Get the latest market trends in your inbox

Stay on top of the latest market trends and economic insights with the Axios Markets newsletter. Sign up for free.

Please enter a valid email.

Please enter a valid email.

Subscription failed
Thank you for subscribing!

Catch up on coronavirus stories and special reports, curated by Mike Allen everyday

Catch up on coronavirus stories and special reports, curated by Mike Allen everyday

Please enter a valid email.

Please enter a valid email.

Subscription failed
Thank you for subscribing!

Denver news in your inbox

Catch up on the most important stories affecting your hometown with Axios Denver

Please enter a valid email.

Please enter a valid email.

Subscription failed
Thank you for subscribing!

Des Moines news in your inbox

Catch up on the most important stories affecting your hometown with Axios Des Moines

Please enter a valid email.

Please enter a valid email.

Subscription failed
Thank you for subscribing!

Minneapolis-St. Paul news in your inbox

Catch up on the most important stories affecting your hometown with Axios Minneapolis-St. Paul

Please enter a valid email.

Please enter a valid email.

Subscription failed
Thank you for subscribing!

Tampa-St. Petersburg news in your inbox

Catch up on the most important stories affecting your hometown with Axios Tampa-St. Petersburg

Please enter a valid email.

Please enter a valid email.

Subscription failed
Thank you for subscribing!

Please enter a valid email.

Please enter a valid email.

Subscription failed
Thank you for subscribing!

Sen. John Thune is chairman of the Senate Commerce Committee. Photo: Zach Gibson/Getty Images
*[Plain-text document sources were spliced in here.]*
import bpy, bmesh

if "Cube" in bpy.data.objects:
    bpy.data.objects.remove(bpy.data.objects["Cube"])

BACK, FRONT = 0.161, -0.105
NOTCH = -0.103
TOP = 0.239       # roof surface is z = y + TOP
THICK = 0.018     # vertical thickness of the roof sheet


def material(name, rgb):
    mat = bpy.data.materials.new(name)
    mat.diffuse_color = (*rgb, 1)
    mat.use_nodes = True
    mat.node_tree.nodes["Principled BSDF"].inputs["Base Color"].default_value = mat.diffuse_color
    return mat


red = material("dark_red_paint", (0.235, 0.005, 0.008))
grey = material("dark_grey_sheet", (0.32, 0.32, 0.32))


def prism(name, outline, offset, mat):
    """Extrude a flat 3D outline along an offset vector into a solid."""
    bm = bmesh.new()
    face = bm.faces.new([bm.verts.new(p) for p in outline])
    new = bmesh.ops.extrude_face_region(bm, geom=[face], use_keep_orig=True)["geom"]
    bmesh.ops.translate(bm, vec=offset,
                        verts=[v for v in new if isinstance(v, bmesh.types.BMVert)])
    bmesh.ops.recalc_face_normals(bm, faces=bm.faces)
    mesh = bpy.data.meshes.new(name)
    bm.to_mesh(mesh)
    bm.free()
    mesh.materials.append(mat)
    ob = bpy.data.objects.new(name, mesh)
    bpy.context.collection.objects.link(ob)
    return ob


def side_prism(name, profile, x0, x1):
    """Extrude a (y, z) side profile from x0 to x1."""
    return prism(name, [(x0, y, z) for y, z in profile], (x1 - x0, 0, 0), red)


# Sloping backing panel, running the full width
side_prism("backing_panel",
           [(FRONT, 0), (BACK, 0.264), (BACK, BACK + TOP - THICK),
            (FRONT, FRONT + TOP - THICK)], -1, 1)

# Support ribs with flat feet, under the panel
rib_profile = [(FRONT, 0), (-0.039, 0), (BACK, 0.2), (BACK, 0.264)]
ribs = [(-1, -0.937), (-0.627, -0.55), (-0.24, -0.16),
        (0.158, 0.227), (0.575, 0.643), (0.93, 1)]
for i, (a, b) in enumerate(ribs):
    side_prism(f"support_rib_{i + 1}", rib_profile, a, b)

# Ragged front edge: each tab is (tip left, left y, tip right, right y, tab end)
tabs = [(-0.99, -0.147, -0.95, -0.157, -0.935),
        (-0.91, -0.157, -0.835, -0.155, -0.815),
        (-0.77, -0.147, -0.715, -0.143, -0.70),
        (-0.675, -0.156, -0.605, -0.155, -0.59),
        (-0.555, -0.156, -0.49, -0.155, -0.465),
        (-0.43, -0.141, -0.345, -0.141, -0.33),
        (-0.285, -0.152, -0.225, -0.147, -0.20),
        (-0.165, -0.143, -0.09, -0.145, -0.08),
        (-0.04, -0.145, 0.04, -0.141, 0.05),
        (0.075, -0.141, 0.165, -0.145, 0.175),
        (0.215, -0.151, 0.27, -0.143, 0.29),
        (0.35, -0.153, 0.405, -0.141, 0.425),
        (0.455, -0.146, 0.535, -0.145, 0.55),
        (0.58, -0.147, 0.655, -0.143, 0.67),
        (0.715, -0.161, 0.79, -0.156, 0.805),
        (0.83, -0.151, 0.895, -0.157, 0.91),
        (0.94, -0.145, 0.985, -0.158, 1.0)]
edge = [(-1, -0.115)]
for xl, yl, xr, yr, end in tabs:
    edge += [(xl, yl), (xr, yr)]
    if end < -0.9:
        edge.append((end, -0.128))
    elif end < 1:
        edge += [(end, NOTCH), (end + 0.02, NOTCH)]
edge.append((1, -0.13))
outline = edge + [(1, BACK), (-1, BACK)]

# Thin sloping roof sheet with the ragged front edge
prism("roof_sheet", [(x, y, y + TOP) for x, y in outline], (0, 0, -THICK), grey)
A group of companies including Apple, Google and AT&T will call for federal privacy legislation at a Wednesday Senate hearing.

Where it stands: Despite that agreement, expect the firms' differences to be in stark relief, as some of them look to differentiate themselves from the major ad platforms, Google included, that have led the way in monetizing user data.

What we’re hearing:

  • Google will defend its ad-supported business model while supporting federal regulations, its witness, Chief Privacy Officer Keith Enright, told us this week.
  • Apple will look to draw a contrast with companies that need to monetize user data to have a successful business.
  • ISP Charter Communications will call for privacy legislation that applies both to companies like itself as well as “edge” providers like the social platforms, according to a person familiar with the company’s plans. An AT&T spokesperson noted in a statement that it “long supported federal legislation to protect consumer privacy through a clear and consistent set of safeguards that apply equally to all platforms.”

Amazon and Twitter will also participate in the Senate Commerce Committee hearing, which comes as the panel tries to put together a legislative package on privacy.

  • That is unlikely to occur before the midterm elections, lawmakers say.
  • Companies are likely to push for federal legislation that preempts state rules, thanks to a privacy law that passed the California legislature this year and goes into effect in 2020.

The bottom line: The California law has brought companies and policymakers to the table. Now, industry wants to shape whatever national law emerges from that process.

Go deeper

Updated 2 hours ago - Politics & Policy

Coronavirus dashboard

Illustration: Sarah Grillo/Axios

  1. Health: WHO: AstraZeneca vaccine must be evaluated on "more than a press release."
  2. Politics: Supreme Court backs religious groups on New York COVID restrictions.
  3. Economy: Safety nets to disappear in DecemberAmazon hires 1,400 workers a day throughout pandemic.
  4. Education: U.S. public school enrollment drops as pandemic persists — National standardized tests delayed until 2022.
  5. Cities: Los Angeles County issues stay-at-home order, limits gatherings.
  6. World: London police arrest dozens during anti-lockdown protests — Thailand, Philippines sign deal with AstraZeneca for vaccine.

Tony Hsieh, longtime Zappos CEO, dies at 46

Tony Hsieh. Photo: FilmMagic/FilmMagic

Tony Hsieh, the longtime ex-chief executive of Zappos, died on Friday after being injured in a house fire, his lawyer told the Las Vegas Review-Journal. He was 46.

The big picture: Hsieh was known for his unique approach to management, and following the 2008 recession his ongoing investment and efforts to revitalize the downtown Las Vegas area.

Dan Primack, author of Pro Rata
8 hours ago - Economy & Business

The unicorn stampede is coming

Illustration: Annelise Capossela/Axios

Airbnb and DoorDash plan to go public in the next few weeks, capping off a very busy year for IPOs.

What's next: You ain't seen nothing yet.